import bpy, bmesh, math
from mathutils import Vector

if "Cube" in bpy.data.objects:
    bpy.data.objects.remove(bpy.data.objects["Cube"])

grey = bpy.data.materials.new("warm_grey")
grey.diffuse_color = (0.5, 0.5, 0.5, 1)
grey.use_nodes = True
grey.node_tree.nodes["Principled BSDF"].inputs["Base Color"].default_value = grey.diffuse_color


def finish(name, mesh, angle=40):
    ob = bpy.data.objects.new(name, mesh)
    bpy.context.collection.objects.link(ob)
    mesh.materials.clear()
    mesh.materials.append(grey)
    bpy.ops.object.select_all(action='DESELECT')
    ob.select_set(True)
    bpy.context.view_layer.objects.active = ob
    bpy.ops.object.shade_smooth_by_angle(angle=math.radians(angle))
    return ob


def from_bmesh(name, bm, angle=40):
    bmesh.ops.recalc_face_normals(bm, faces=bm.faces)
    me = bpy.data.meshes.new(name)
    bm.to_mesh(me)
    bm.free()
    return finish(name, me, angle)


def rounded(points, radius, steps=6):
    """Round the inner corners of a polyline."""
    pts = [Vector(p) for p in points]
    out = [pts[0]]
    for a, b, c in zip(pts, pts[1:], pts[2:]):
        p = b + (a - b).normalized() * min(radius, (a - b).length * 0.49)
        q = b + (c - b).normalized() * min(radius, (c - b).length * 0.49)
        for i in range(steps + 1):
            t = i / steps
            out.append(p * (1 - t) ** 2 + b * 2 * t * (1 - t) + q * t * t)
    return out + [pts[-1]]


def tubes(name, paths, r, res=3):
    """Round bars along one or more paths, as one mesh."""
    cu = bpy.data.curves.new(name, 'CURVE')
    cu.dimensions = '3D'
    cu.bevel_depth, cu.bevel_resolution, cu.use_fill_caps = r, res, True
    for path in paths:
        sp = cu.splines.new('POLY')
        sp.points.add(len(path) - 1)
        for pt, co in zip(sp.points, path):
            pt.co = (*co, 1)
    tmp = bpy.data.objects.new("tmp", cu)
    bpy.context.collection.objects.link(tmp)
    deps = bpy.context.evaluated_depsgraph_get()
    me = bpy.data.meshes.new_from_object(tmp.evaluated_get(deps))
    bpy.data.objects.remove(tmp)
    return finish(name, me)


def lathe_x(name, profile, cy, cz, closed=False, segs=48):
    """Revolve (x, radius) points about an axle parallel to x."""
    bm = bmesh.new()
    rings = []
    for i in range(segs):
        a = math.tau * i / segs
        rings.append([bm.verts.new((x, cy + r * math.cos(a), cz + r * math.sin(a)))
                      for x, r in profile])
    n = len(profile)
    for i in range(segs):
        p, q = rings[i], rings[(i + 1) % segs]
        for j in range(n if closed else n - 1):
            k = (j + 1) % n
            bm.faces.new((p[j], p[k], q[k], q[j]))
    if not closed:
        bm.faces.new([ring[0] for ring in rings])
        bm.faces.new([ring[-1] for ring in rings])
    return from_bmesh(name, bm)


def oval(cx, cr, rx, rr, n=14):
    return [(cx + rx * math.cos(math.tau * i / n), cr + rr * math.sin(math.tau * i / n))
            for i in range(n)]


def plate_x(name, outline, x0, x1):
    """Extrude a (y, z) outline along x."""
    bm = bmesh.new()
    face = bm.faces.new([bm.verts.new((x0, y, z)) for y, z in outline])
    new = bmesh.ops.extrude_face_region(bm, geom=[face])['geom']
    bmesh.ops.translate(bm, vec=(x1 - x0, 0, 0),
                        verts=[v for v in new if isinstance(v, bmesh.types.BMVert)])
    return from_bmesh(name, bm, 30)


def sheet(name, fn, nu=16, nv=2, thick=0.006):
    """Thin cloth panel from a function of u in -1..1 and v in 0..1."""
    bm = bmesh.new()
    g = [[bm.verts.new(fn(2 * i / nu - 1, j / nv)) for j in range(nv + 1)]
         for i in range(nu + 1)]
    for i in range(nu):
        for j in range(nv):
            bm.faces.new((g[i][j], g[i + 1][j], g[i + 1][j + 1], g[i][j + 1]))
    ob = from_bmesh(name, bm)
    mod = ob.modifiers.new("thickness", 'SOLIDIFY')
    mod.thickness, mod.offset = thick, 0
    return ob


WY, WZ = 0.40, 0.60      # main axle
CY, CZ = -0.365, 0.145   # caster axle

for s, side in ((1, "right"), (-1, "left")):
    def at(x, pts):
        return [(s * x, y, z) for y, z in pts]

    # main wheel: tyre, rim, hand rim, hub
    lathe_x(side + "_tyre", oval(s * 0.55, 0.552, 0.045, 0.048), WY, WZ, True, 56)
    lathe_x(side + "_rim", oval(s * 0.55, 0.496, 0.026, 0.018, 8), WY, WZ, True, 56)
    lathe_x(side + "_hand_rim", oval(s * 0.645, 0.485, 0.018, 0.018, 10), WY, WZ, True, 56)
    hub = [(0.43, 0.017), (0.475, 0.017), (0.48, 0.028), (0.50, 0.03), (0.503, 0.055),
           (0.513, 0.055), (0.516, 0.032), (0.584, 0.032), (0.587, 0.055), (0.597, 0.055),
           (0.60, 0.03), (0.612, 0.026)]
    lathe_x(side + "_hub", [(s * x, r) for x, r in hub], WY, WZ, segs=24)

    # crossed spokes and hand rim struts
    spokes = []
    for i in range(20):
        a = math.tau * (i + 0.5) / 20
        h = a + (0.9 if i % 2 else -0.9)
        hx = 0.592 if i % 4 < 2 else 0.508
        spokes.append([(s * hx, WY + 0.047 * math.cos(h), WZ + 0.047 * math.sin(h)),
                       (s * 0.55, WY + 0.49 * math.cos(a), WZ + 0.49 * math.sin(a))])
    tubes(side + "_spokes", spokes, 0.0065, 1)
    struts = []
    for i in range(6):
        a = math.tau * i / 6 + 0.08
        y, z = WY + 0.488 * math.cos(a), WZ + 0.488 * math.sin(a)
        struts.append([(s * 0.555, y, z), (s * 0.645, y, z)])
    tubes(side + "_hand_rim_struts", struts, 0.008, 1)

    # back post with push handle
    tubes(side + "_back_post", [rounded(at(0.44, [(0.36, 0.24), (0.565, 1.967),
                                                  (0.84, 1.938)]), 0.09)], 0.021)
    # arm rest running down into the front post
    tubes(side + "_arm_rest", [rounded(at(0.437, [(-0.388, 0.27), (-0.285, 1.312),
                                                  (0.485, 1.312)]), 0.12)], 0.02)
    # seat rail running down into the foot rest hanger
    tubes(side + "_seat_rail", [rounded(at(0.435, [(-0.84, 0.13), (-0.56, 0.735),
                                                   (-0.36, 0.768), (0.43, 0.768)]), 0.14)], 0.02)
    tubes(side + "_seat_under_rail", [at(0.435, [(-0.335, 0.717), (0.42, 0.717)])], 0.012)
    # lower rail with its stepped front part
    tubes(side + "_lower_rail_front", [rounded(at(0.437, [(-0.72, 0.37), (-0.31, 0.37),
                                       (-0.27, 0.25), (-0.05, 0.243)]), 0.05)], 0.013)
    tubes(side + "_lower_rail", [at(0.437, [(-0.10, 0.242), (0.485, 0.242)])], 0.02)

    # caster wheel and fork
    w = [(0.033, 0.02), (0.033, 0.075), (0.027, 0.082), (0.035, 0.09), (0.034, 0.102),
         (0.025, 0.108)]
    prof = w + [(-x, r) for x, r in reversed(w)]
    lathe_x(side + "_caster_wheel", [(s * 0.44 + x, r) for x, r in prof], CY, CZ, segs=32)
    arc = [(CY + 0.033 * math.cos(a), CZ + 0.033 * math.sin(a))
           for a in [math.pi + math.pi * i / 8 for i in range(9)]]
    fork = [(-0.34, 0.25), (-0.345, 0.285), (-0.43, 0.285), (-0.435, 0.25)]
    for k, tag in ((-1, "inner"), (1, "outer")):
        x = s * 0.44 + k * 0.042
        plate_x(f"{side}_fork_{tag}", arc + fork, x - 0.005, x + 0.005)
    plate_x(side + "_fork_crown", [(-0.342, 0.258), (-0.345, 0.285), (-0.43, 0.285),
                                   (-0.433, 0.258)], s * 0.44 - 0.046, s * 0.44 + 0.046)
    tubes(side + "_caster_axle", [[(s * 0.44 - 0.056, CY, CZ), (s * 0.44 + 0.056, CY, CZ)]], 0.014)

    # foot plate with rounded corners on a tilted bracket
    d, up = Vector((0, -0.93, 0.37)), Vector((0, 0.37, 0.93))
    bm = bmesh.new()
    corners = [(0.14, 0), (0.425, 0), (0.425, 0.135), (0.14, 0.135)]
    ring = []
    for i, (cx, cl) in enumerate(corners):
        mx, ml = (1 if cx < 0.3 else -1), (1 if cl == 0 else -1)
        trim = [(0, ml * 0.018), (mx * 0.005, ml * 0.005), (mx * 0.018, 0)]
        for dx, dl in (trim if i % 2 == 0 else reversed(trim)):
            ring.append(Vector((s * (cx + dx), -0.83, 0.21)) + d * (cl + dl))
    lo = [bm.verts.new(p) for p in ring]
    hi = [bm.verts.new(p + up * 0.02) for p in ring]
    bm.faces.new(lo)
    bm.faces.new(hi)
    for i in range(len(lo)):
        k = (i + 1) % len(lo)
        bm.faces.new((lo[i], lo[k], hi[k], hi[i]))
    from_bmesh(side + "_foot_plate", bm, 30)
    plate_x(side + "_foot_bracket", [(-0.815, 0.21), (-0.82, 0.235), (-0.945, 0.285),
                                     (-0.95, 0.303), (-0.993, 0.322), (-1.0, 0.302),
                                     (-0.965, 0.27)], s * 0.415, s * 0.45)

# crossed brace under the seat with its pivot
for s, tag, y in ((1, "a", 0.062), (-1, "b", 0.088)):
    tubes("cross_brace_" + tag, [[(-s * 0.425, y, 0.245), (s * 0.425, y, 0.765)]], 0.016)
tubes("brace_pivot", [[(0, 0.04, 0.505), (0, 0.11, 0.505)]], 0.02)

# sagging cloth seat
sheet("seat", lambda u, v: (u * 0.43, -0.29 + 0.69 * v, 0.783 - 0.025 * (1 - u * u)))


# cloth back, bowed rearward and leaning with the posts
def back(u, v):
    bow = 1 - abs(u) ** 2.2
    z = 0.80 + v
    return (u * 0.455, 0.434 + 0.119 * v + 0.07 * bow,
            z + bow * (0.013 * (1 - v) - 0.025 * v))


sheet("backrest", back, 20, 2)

....................

Beginning with the line above that contains "(0.485, 0.242)])], 0.02)", copy each line exactly up to and including the line that contains "y, 0.765)]], 0.016)", and go no further.

    tubes(side + "_lower_rail", [at(0.437, [(-0.10, 0.242), (0.485, 0.242)])], 0.02)

    # caster wheel and fork
    w = [(0.033, 0.02), (0.033, 0.075), (0.027, 0.082), (0.035, 0.09), (0.034, 0.102),
         (0.025, 0.108)]
    prof = w + [(-x, r) for x, r in reversed(w)]
    lathe_x(side + "_caster_wheel", [(s * 0.44 + x, r) for x, r in prof], CY, CZ, segs=32)
    arc = [(CY + 0.033 * math.cos(a), CZ + 0.033 * math.sin(a))
           for a in [math.pi + math.pi * i / 8 for i in range(9)]]
    fork = [(-0.34, 0.25), (-0.345, 0.285), (-0.43, 0.285), (-0.435, 0.25)]
    for k, tag in ((-1, "inner"), (1, "outer")):
        x = s * 0.44 + k * 0.042
        plate_x(f"{side}_fork_{tag}", arc + fork, x - 0.005, x + 0.005)
    plate_x(side + "_fork_crown", [(-0.342, 0.258), (-0.345, 0.285), (-0.43, 0.285),
                                   (-0.433, 0.258)], s * 0.44 - 0.046, s * 0.44 + 0.046)
    tubes(side + "_caster_axle", [[(s * 0.44 - 0.056, CY, CZ), (s * 0.44 + 0.056, CY, CZ)]], 0.014)

    # foot plate with rounded corners on a tilted bracket
    d, up = Vector((0, -0.93, 0.37)), Vector((0, 0.37, 0.93))
    bm = bmesh.new()
    corners = [(0.14, 0), (0.425, 0), (0.425, 0.135), (0.14, 0.135)]
    ring = []
    for i, (cx, cl) in enumerate(corners):
        mx, ml = (1 if cx < 0.3 else -1), (1 if cl == 0 else -1)
        trim = [(0, ml * 0.018), (mx * 0.005, ml * 0.005), (mx * 0.018, 0)]
        for dx, dl in (trim if i % 2 == 0 else reversed(trim)):
            ring.append(Vector((s * (cx + dx), -0.83, 0.21)) + d * (cl + dl))
    lo = [bm.verts.new(p) for p in ring]
    hi = [bm.verts.new(p + up * 0.02) for p in ring]
    bm.faces.new(lo)
    bm.faces.new(hi)
    for i in range(len(lo)):
        k = (i + 1) % len(lo)
        bm.faces.new((lo[i], lo[k], hi[k], hi[i]))
    from_bmesh(side + "_foot_plate", bm, 30)
    plate_x(side + "_foot_bracket", [(-0.815, 0.21), (-0.82, 0.235), (-0.945, 0.285),
                                     (-0.95, 0.303), (-0.993, 0.322), (-1.0, 0.302),
                                     (-0.965, 0.27)], s * 0.415, s * 0.45)

# crossed brace under the seat with its pivot
for s, tag, y in ((1, "a", 0.062), (-1, "b", 0.088)):
    tubes("cross_brace_" + tag, [[(-s * 0.425, y, 0.245), (s * 0.425, y, 0.765)]], 0.016)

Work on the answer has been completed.